* [EXERCISE]: Copy out each line in the material below that has the word "floor".

* [PROVIDED RECORDS]:
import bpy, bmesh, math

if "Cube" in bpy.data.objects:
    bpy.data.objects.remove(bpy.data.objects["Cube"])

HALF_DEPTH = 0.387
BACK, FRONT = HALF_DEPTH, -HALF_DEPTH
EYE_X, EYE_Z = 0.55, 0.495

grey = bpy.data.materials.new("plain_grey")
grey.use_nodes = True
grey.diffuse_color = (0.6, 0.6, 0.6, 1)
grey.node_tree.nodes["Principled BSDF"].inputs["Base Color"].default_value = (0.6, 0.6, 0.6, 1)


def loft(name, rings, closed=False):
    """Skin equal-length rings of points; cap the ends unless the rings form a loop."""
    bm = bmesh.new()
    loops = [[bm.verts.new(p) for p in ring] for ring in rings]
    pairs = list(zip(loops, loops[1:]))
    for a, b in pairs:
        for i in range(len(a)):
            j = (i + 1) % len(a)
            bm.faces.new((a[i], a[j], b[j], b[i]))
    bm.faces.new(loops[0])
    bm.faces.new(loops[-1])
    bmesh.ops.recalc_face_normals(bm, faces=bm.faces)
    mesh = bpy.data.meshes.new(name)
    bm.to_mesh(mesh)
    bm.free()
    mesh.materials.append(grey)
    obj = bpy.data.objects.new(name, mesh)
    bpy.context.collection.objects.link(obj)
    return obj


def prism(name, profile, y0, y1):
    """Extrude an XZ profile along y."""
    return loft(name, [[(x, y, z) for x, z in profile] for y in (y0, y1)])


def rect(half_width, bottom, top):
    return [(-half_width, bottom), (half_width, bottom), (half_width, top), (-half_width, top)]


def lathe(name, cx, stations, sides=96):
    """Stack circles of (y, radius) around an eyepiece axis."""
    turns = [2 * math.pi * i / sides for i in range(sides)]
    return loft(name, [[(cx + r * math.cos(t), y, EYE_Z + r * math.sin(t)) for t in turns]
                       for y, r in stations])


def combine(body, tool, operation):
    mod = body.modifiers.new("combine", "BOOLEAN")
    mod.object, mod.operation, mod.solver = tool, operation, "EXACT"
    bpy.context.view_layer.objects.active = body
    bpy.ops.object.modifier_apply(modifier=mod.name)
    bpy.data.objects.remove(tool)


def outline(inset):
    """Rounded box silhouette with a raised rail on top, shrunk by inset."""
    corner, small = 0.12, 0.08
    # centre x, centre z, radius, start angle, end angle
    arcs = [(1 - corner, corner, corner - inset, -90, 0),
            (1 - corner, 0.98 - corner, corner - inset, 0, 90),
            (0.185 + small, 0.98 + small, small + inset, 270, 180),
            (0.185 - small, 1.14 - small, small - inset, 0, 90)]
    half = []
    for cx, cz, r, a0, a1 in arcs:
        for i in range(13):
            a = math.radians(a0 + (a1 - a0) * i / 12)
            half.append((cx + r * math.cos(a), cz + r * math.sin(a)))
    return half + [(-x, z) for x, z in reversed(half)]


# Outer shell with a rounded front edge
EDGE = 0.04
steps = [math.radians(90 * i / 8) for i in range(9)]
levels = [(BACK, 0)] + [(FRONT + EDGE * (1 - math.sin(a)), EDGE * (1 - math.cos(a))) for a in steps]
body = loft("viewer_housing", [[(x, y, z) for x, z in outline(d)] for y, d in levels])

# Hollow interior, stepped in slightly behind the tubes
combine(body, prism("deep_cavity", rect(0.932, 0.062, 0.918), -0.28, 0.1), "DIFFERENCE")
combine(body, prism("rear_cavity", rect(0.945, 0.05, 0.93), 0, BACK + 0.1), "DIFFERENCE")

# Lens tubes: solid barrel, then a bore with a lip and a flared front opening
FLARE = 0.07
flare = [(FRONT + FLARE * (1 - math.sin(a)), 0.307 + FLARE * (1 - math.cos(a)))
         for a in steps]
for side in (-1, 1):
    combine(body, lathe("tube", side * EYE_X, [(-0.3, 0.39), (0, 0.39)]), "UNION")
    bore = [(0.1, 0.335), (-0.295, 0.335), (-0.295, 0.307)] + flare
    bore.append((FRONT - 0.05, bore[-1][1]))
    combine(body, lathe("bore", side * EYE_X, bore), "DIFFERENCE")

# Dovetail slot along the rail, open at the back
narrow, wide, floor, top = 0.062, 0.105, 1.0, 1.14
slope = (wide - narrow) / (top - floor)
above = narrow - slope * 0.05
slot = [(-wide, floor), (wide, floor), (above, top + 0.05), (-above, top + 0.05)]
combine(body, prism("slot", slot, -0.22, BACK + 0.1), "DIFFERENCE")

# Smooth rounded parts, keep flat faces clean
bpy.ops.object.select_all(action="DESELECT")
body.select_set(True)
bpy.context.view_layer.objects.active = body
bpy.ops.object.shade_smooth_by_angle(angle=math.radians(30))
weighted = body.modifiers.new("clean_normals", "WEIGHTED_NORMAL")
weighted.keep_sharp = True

* [TASK RESPONSE]:
narrow, wide, floor, top = 0.062, 0.105, 1.0, 1.14
slope = (wide - narrow) / (top - floor)
slot = [(-wide, floor), (wide, floor), (above, top + 0.05), (-above, top + 0.05)]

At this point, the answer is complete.